Content starts

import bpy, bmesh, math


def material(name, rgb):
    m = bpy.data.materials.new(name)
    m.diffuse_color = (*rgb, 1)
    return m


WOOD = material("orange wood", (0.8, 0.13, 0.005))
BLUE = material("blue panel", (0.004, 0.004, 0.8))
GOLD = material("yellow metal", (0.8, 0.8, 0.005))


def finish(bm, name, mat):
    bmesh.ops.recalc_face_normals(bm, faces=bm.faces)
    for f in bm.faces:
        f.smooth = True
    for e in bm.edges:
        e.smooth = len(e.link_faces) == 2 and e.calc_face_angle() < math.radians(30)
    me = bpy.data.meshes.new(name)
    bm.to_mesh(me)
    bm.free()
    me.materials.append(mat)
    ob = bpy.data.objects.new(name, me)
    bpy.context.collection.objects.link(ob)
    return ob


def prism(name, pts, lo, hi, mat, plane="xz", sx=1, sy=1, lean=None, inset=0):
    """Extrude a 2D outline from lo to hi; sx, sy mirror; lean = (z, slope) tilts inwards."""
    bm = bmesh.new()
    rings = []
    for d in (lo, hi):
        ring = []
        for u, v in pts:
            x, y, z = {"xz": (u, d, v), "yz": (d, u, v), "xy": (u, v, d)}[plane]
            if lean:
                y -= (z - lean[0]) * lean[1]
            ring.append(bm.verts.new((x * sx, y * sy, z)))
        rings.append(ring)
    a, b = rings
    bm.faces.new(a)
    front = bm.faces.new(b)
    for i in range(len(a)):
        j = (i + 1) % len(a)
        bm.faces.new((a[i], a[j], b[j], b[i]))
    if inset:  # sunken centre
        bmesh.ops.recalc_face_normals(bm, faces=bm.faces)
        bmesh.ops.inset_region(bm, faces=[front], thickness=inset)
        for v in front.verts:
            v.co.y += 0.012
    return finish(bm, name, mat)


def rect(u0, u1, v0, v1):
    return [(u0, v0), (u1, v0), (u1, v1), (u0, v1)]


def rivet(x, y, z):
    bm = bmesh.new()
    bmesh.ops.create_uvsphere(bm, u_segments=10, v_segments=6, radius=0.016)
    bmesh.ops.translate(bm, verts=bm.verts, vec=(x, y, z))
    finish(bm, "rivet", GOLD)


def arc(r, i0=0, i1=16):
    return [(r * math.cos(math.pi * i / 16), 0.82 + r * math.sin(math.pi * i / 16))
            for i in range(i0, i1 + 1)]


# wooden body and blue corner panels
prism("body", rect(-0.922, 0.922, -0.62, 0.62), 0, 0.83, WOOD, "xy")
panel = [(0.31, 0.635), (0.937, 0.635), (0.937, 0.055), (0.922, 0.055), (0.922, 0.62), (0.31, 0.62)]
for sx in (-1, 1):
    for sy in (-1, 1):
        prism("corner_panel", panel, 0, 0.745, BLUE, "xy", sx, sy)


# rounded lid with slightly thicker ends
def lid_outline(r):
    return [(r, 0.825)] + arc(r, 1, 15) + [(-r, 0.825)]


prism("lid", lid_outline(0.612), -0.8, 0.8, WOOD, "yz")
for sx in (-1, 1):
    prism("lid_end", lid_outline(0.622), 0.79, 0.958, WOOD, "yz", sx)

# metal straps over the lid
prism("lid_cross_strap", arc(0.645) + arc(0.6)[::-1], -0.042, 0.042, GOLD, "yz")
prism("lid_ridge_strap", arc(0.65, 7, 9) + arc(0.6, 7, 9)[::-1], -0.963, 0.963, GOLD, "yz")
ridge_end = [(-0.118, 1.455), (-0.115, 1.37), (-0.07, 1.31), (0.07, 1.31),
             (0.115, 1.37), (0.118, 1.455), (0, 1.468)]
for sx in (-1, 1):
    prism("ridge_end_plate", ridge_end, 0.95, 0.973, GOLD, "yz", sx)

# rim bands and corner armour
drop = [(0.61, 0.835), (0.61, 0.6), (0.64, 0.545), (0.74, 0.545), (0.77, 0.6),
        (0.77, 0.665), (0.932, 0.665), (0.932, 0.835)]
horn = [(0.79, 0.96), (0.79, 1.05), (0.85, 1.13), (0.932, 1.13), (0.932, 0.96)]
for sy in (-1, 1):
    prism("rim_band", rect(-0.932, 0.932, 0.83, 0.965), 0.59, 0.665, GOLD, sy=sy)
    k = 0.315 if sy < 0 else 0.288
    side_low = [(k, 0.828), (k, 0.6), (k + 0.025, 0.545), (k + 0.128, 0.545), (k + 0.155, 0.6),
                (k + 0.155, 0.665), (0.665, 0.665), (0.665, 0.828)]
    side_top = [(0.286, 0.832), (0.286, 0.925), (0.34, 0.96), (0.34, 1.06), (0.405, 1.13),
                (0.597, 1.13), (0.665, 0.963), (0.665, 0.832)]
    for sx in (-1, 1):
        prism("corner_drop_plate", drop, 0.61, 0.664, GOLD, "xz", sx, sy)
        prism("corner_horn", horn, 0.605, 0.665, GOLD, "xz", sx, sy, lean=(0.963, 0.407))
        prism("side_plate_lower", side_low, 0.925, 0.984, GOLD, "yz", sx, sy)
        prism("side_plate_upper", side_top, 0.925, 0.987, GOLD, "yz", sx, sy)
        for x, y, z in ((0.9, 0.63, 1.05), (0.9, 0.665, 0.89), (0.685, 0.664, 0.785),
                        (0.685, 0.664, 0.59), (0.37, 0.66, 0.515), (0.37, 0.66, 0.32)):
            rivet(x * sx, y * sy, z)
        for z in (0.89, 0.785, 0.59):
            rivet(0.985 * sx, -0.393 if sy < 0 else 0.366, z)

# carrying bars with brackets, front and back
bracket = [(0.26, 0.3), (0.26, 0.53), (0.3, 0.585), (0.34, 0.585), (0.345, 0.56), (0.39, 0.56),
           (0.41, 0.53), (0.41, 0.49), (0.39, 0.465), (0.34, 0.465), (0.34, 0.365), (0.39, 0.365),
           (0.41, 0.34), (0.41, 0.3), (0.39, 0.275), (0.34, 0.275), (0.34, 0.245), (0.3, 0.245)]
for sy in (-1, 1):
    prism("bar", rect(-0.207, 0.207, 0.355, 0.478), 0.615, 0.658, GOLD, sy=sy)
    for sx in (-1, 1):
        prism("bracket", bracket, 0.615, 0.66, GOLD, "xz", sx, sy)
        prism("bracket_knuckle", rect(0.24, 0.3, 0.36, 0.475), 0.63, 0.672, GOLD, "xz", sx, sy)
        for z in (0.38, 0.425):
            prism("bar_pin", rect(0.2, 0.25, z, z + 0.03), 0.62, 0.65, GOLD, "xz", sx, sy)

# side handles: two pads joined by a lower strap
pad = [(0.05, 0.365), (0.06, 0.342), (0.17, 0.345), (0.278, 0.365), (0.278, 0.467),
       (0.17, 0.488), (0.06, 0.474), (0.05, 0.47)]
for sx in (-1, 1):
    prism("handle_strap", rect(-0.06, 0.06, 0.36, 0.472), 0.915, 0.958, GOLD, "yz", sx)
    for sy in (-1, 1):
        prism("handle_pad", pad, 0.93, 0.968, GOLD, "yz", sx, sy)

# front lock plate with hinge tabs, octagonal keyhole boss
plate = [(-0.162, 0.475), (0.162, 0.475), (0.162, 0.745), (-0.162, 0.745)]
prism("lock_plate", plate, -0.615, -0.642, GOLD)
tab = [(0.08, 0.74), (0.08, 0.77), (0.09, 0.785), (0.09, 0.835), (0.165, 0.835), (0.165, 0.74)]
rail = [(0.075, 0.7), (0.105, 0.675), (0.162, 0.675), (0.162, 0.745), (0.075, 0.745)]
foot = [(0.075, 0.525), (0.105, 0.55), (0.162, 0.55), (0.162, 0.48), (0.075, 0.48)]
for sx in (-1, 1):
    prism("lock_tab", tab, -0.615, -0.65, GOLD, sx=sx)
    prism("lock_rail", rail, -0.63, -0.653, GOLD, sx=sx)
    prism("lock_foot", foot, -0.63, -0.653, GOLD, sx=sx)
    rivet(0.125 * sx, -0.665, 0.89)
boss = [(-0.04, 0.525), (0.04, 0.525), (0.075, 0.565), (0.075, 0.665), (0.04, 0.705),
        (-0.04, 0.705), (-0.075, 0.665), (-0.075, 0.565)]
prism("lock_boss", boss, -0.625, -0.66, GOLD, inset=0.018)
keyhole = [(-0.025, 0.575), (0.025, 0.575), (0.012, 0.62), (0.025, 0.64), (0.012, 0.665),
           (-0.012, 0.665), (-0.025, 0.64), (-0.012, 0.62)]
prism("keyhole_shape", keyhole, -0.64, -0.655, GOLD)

Content ends
Content starts

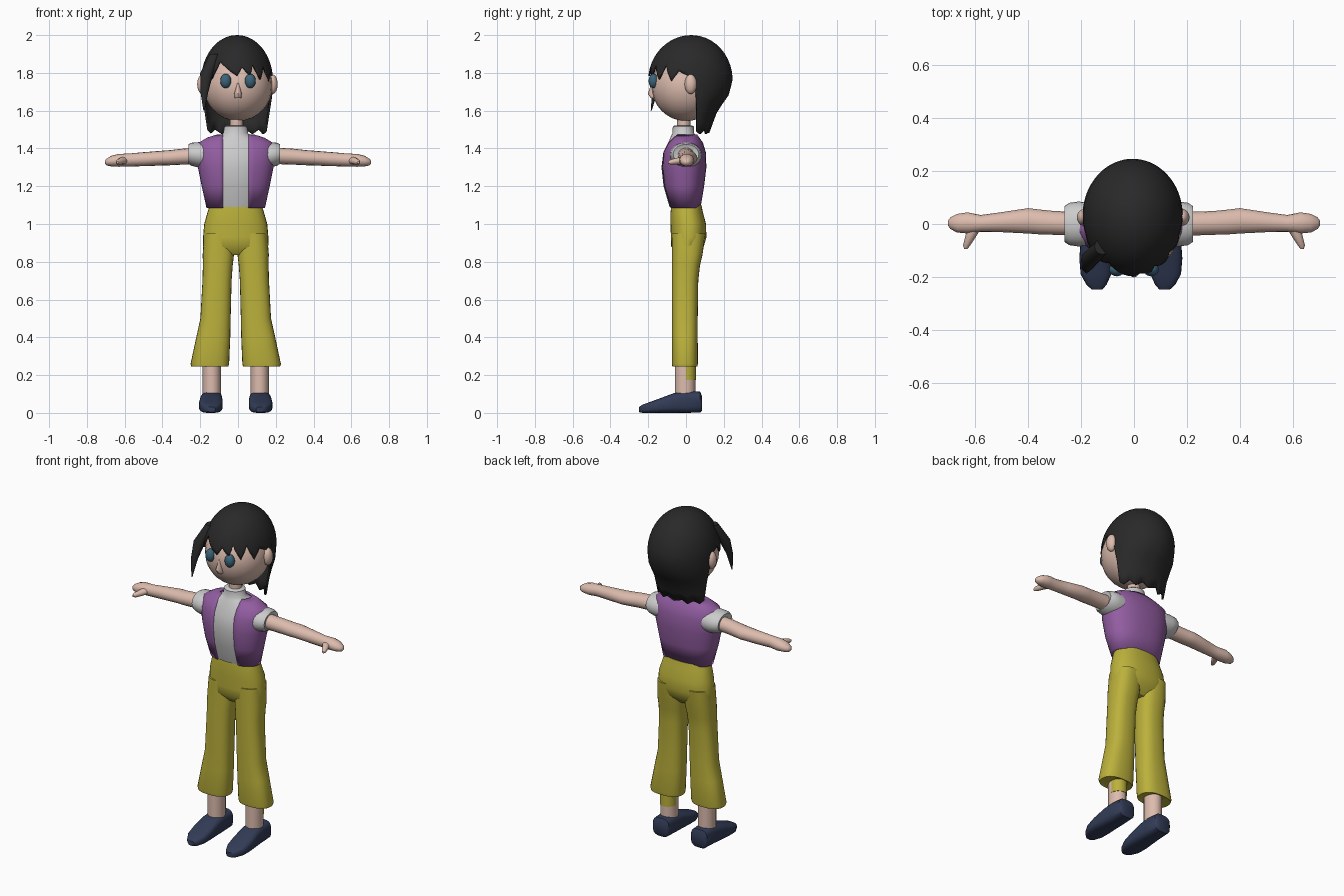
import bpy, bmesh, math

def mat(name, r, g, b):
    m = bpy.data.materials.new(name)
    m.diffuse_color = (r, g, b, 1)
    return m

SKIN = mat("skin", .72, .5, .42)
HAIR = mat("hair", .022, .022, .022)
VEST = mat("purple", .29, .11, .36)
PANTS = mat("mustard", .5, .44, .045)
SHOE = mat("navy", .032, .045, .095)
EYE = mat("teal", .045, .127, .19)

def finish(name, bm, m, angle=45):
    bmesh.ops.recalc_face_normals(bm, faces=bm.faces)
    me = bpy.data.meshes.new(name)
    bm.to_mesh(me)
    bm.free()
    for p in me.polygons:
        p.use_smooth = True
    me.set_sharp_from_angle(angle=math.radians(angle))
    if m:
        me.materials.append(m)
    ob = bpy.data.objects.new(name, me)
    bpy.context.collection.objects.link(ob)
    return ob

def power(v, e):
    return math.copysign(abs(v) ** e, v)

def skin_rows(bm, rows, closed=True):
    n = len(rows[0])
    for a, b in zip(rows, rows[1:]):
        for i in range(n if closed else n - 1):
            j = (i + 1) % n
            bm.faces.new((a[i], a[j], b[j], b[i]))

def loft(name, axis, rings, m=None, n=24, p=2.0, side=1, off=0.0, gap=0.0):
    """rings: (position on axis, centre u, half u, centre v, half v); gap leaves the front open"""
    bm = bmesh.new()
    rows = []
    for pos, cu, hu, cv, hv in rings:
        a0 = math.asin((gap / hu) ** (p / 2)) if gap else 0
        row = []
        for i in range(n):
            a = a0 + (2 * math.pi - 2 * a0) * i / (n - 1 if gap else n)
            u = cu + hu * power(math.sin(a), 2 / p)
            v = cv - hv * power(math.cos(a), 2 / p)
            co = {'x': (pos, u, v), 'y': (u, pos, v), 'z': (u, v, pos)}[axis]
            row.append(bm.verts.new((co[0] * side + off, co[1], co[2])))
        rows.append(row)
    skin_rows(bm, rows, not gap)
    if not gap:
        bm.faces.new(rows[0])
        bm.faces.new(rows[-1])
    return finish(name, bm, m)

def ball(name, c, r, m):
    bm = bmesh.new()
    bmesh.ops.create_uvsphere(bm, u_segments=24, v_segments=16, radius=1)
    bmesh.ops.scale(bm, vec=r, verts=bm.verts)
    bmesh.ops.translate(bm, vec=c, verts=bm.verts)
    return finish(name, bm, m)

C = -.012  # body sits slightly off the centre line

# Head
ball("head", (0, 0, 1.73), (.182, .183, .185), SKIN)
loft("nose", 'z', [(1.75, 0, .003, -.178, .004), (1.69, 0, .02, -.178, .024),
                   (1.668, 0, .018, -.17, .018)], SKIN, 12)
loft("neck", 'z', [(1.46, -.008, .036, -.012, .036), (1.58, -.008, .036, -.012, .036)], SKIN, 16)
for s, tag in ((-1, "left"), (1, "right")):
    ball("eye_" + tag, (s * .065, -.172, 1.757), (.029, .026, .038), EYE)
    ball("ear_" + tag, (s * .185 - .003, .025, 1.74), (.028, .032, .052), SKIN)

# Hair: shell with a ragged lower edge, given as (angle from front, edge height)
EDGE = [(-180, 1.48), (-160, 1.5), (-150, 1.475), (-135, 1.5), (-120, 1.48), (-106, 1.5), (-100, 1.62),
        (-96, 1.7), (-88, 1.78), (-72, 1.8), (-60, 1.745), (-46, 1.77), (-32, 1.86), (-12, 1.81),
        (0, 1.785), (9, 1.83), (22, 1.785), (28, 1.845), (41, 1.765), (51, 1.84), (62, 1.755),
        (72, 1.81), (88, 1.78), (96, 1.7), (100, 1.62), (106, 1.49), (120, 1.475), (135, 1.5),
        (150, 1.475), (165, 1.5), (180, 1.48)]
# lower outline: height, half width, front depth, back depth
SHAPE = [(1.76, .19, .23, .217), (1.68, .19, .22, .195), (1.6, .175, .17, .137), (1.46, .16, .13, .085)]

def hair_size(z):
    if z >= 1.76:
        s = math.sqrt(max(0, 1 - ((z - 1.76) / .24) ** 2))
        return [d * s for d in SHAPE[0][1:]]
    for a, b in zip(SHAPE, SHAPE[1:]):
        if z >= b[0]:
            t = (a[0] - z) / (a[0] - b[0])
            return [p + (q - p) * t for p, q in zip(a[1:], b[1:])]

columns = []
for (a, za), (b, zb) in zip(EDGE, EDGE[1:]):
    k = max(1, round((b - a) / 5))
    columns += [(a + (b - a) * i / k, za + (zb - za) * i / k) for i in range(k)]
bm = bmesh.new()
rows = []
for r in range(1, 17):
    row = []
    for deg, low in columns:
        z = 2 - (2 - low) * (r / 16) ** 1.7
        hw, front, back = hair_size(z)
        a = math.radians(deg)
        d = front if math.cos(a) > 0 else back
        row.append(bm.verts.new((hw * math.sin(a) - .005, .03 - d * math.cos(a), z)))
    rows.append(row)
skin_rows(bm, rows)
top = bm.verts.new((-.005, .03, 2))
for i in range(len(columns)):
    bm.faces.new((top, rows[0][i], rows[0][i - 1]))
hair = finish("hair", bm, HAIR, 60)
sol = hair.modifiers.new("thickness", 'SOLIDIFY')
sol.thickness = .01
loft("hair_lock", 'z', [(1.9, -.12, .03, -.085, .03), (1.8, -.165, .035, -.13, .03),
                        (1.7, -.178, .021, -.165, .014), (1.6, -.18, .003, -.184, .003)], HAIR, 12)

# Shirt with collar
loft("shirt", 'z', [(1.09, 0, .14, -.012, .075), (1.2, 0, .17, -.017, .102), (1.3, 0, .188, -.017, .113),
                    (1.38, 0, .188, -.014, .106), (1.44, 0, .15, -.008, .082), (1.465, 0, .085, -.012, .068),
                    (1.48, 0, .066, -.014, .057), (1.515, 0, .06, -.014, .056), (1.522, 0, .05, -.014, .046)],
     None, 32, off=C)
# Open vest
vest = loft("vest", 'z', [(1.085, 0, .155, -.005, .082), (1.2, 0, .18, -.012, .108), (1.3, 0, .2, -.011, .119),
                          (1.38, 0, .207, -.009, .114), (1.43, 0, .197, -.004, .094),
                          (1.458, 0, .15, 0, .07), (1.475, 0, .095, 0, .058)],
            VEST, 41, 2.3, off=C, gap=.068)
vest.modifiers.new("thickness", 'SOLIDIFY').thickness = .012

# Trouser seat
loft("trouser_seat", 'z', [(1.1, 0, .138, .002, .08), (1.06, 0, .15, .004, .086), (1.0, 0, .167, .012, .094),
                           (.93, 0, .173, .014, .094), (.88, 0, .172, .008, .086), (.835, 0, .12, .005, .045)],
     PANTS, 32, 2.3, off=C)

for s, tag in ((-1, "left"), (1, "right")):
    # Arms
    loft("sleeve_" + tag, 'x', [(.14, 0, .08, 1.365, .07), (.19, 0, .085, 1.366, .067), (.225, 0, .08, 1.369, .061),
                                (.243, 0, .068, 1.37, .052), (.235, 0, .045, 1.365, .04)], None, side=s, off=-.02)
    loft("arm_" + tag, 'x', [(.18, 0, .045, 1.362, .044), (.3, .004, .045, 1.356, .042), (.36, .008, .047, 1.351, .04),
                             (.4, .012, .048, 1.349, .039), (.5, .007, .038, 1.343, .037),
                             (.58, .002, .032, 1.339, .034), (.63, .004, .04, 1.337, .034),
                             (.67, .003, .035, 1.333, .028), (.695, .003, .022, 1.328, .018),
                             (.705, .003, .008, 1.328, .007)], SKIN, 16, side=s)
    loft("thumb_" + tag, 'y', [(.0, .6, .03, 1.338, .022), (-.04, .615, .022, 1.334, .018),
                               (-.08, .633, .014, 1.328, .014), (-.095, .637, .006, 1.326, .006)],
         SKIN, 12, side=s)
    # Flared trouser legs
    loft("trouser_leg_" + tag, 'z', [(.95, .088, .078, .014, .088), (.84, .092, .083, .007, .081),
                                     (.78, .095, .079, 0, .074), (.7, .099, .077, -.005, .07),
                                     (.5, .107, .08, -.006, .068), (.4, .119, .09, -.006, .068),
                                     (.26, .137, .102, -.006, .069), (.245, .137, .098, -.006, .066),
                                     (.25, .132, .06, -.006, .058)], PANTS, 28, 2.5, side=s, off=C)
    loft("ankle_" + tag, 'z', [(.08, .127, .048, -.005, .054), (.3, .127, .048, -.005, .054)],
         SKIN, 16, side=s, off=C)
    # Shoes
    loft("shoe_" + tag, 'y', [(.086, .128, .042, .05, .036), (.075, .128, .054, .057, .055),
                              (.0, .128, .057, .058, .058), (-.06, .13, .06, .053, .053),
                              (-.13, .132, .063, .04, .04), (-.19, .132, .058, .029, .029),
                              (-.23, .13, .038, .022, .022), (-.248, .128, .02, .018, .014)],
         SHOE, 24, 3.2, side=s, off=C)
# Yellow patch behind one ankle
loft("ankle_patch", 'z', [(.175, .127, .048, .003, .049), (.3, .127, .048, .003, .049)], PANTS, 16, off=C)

Content ends

WORK TO BE COMPLETED: Going back over the entries above, copy word for word every line from the one that has "foot, -0.63, -0.653, GOLD, sx=sx)" on through the one that has "-0.64, -0.655, GOLD)".

PROBLEM SOLUTION:
    prism("lock_foot", foot, -0.63, -0.653, GOLD, sx=sx)
    rivet(0.125 * sx, -0.665, 0.89)
boss = [(-0.04, 0.525), (0.04, 0.525), (0.075, 0.565), (0.075, 0.665), (0.04, 0.705),
        (-0.04, 0.705), (-0.075, 0.665), (-0.075, 0.565)]
prism("lock_boss", boss, -0.625, -0.66, GOLD, inset=0.018)
keyhole = [(-0.025, 0.575), (0.025, 0.575), (0.012, 0.62), (0.025, 0.64), (0.012, 0.665),
           (-0.012, 0.665), (-0.025, 0.64), (-0.012, 0.62)]
prism("keyhole_shape", keyhole, -0.64, -0.655, GOLD)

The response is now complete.